» **EXERCISE**:
Each record below should be output verbatim, without pictures.

======

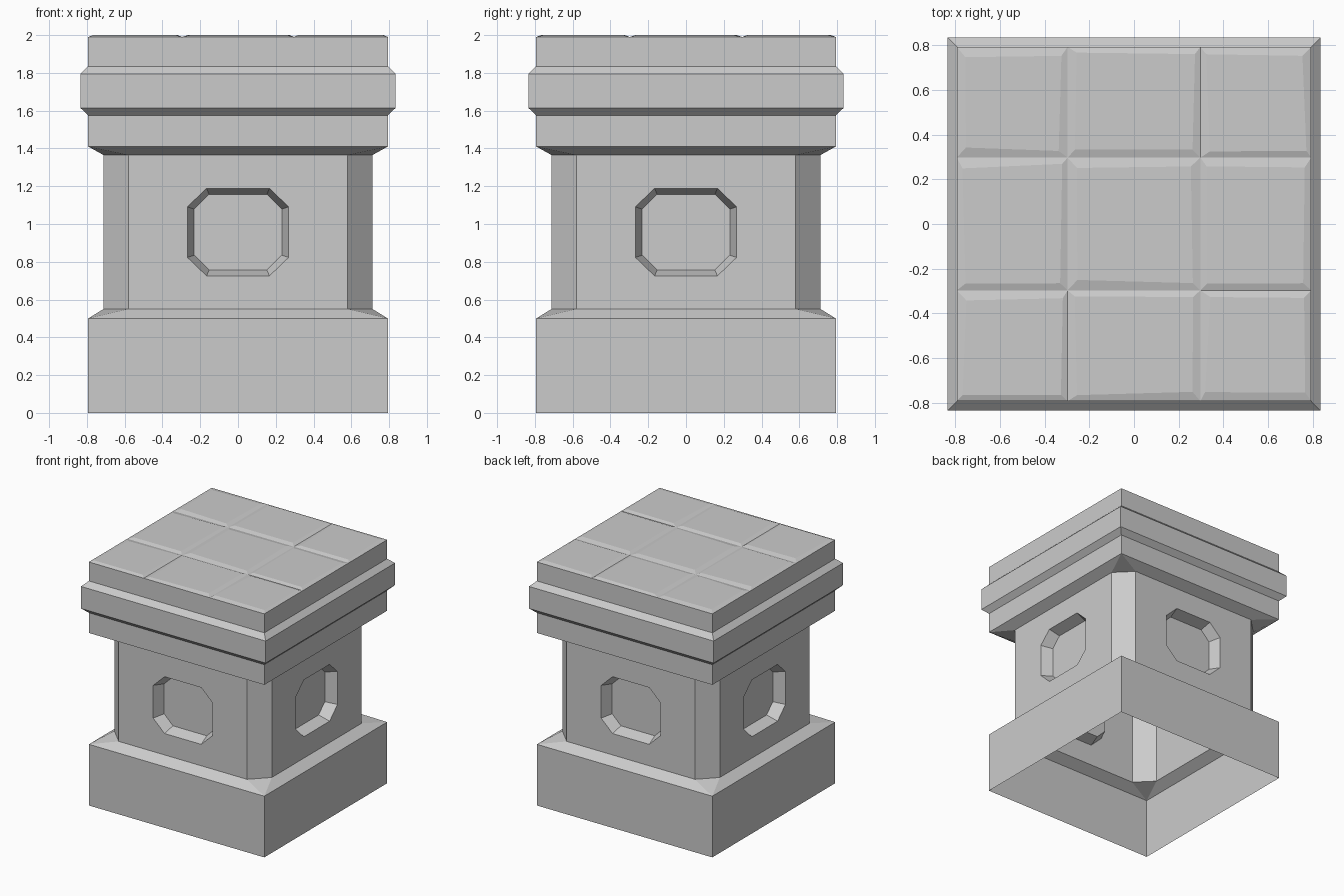
import bpy, bmesh, random
from mathutils import Matrix
from math import pi

if "Cube" in bpy.data.objects:
    bpy.data.objects.remove(bpy.data.objects["Cube"])

random.seed(4)
B, S, C, L = 0.793, 0.712, 0.58, 0.835   # block, shaft, shaft flat, ledge half widths
Z_LOW, Z_HIGH = 0.55, 1.365              # shaft bottom and top
RIM = 1.99                               # paving groove height


def finish(name, bm):
    bmesh.ops.remove_doubles(bm, verts=bm.verts, dist=1e-4)
    mesh = bpy.data.meshes.new(name)
    bm.to_mesh(mesh)
    bm.free()
    bpy.context.collection.objects.link(bpy.data.objects.new(name, mesh))


def four_sides(name, faces):
    """Repeat the faces of the front side around all four sides."""
    bm = bmesh.new()
    for k in range(4):
        rot = Matrix.Rotation(k * pi / 2, 3, 'Z')
        for f in faces:
            bm.faces.new([bm.verts.new(rot @ Matrix.Identity(3) @ v) for v in map(to_vec, f)])
    finish(name, bm)


def to_vec(p):
    from mathutils import Vector
    return Vector(p)


def bands(profile):
    """Front faces of square mouldings through (half width, height) points."""
    return [[(-a, -a, z0), (a, -a, z0), (b, -b, z1), (-b, -b, z1)]
            for (a, z0), (b, z1) in zip(profile, profile[1:])]


# Base block, open underneath, with sloped shoulder meeting the chamfered shaft
base = bands([(B, 0), (B, 0.5)])
base.append([(-B, -B, 0.5), (B, -B, 0.5), (C, -S, Z_LOW), (-C, -S, Z_LOW)])
base.append([(B, -B, 0.5), (S, -C, Z_LOW), (C, -S, Z_LOW)])
four_sides("base", base)


# Shaft with an octagonal recess on each side
def octagon(w, cx, h, cz, y, zc):
    pts = [(-w, -cz), (-cx, -h), (cx, -h), (w, -cz),
           (w, cz), (cx, h), (-cx, h), (-w, cz)]
    return [(x, y, zc + z) for x, z in pts]


outer = octagon(0.268, 0.166, 0.232, 0.134, -S, 0.957)
inner = octagon(0.232, 0.153, 0.2, 0.122, -S + 0.09, 0.957)
corner = [(-C, -S, Z_LOW), (C, -S, Z_LOW), (C, -S, Z_HIGH), (-C, -S, Z_HIGH)]
shaft = [inner]
for i in range(4):
    a, b, c = (outer[(2 * i + k) % 8] for k in range(3))
    shaft.append([corner[i], b, a])
    shaft.append([corner[i], corner[(i + 1) % 4], c, b])
for i in range(8):
    j = (i + 1) % 8
    shaft.append([outer[i], outer[j], inner[j], inner[i]])
shaft.append([(C, -S, Z_LOW), (S, -C, Z_LOW), (S, -C, Z_HIGH), (C, -S, Z_HIGH)])
four_sides("shaft", shaft)

# Stepped cap with projecting ledge
cap = bands([(B, 1.41), (B, 1.575), (L, 1.615), (L, 1.795), (B, 1.835), (B, RIM)])
cap.append([(-C, -S, Z_HIGH), (C, -S, Z_HIGH), (B, -B, 1.41), (-B, -B, 1.41)])
cap.append([(C, -S, Z_HIGH), (S, -C, Z_HIGH), (B, -B, 1.41)])
four_sides("cap", cap)

# Nine paving tiles with uneven bevelled edges
bm = bmesh.new()
lines = [-B, -0.297, 0.297, B]
signs = [(1, 1), (-1, 1), (-1, -1), (1, -1)]
for x0, x1 in zip(lines, lines[1:]):
    for y0, y1 in zip(lines, lines[1:]):
        rim = [(x0, y0), (x1, y0), (x1, y1), (x0, y1)]
        low = [bm.verts.new((x, y, RIM)) for x, y in rim]
        top = [bm.verts.new((x + sx * random.uniform(0.02, 0.045),
                             y + sy * random.uniform(0.025, 0.05), 2.0))
               for (x, y), (sx, sy) in zip(rim, signs)]
        bm.faces.new(top)
        for i in range(4):
            j = (i + 1) % 4
            bm.faces.new([low[i], low[j], top[j], top[i]])
finish("paving_tiles", bm)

======

» **FINAL ANSWER**:
import bpy, bmesh, random
from mathutils import Matrix
from math import pi

if "Cube" in bpy.data.objects:
    bpy.data.objects.remove(bpy.data.objects["Cube"])

random.seed(4)
B, S, C, L = 0.793, 0.712, 0.58, 0.835   # block, shaft, shaft flat, ledge half widths
Z_LOW, Z_HIGH = 0.55, 1.365              # shaft bottom and top
RIM = 1.99                               # paving groove height


def finish(name, bm):
    bmesh.ops.remove_doubles(bm, verts=bm.verts, dist=1e-4)
    mesh = bpy.data.meshes.new(name)
    bm.to_mesh(mesh)
    bm.free()
    bpy.context.collection.objects.link(bpy.data.objects.new(name, mesh))


def four_sides(name, faces):
    """Repeat the faces of the front side around all four sides."""
    bm = bmesh.new()
    for k in range(4):
        rot = Matrix.Rotation(k * pi / 2, 3, 'Z')
        for f in faces:
            bm.faces.new([bm.verts.new(rot @ Matrix.Identity(3) @ v) for v in map(to_vec, f)])
    finish(name, bm)


def to_vec(p):
    from mathutils import Vector
    return Vector(p)


def bands(profile):
    """Front faces of square mouldings through (half width, height) points."""
    return [[(-a, -a, z0), (a, -a, z0), (b, -b, z1), (-b, -b, z1)]
            for (a, z0), (b, z1) in zip(profile, profile[1:])]


# Base block, open underneath, with sloped shoulder meeting the chamfered shaft
base = bands([(B, 0), (B, 0.5)])
base.append([(-B, -B, 0.5), (B, -B, 0.5), (C, -S, Z_LOW), (-C, -S, Z_LOW)])
base.append([(B, -B, 0.5), (S, -C, Z_LOW), (C, -S, Z_LOW)])
four_sides("base", base)


# Shaft with an octagonal recess on each side
def octagon(w, cx, h, cz, y, zc):
    pts = [(-w, -cz), (-cx, -h), (cx, -h), (w, -cz),
           (w, cz), (cx, h), (-cx, h), (-w, cz)]
    return [(x, y, zc + z) for x, z in pts]


outer = octagon(0.268, 0.166, 0.232, 0.134, -S, 0.957)
inner = octagon(0.232, 0.153, 0.2, 0.122, -S + 0.09, 0.957)
corner = [(-C, -S, Z_LOW), (C, -S, Z_LOW), (C, -S, Z_HIGH), (-C, -S, Z_HIGH)]
shaft = [inner]
for i in range(4):
    a, b, c = (outer[(2 * i + k) % 8] for k in range(3))
    shaft.append([corner[i], b, a])
    shaft.append([corner[i], corner[(i + 1) % 4], c, b])
for i in range(8):
    j = (i + 1) % 8
    shaft.append([outer[i], outer[j], inner[j], inner[i]])
shaft.append([(C, -S, Z_LOW), (S, -C, Z_LOW), (S, -C, Z_HIGH), (C, -S, Z_HIGH)])
four_sides("shaft", shaft)

# Stepped cap with projecting ledge
cap = bands([(B, 1.41), (B, 1.575), (L, 1.615), (L, 1.795), (B, 1.835), (B, RIM)])
cap.append([(-C, -S, Z_HIGH), (C, -S, Z_HIGH), (B, -B, 1.41), (-B, -B, 1.41)])
cap.append([(C, -S, Z_HIGH), (S, -C, Z_HIGH), (B, -B, 1.41)])
four_sides("cap", cap)

# Nine paving tiles with uneven bevelled edges
bm = bmesh.new()
lines = [-B, -0.297, 0.297, B]
signs = [(1, 1), (-1, 1), (-1, -1), (1, -1)]
for x0, x1 in zip(lines, lines[1:]):
    for y0, y1 in zip(lines, lines[1:]):
        rim = [(x0, y0), (x1, y0), (x1, y1), (x0, y1)]
        low = [bm.verts.new((x, y, RIM)) for x, y in rim]
        top = [bm.verts.new((x + sx * random.uniform(0.02, 0.045),
                             y + sy * random.uniform(0.025, 0.05), 2.0))
               for (x, y), (sx, sy) in zip(rim, signs)]
        bm.faces.new(top)
        for i in range(4):
            j = (i + 1) % 4
            bm.faces.new([low[i], low[j], top[j], top[i]])
finish("paving_tiles", bm)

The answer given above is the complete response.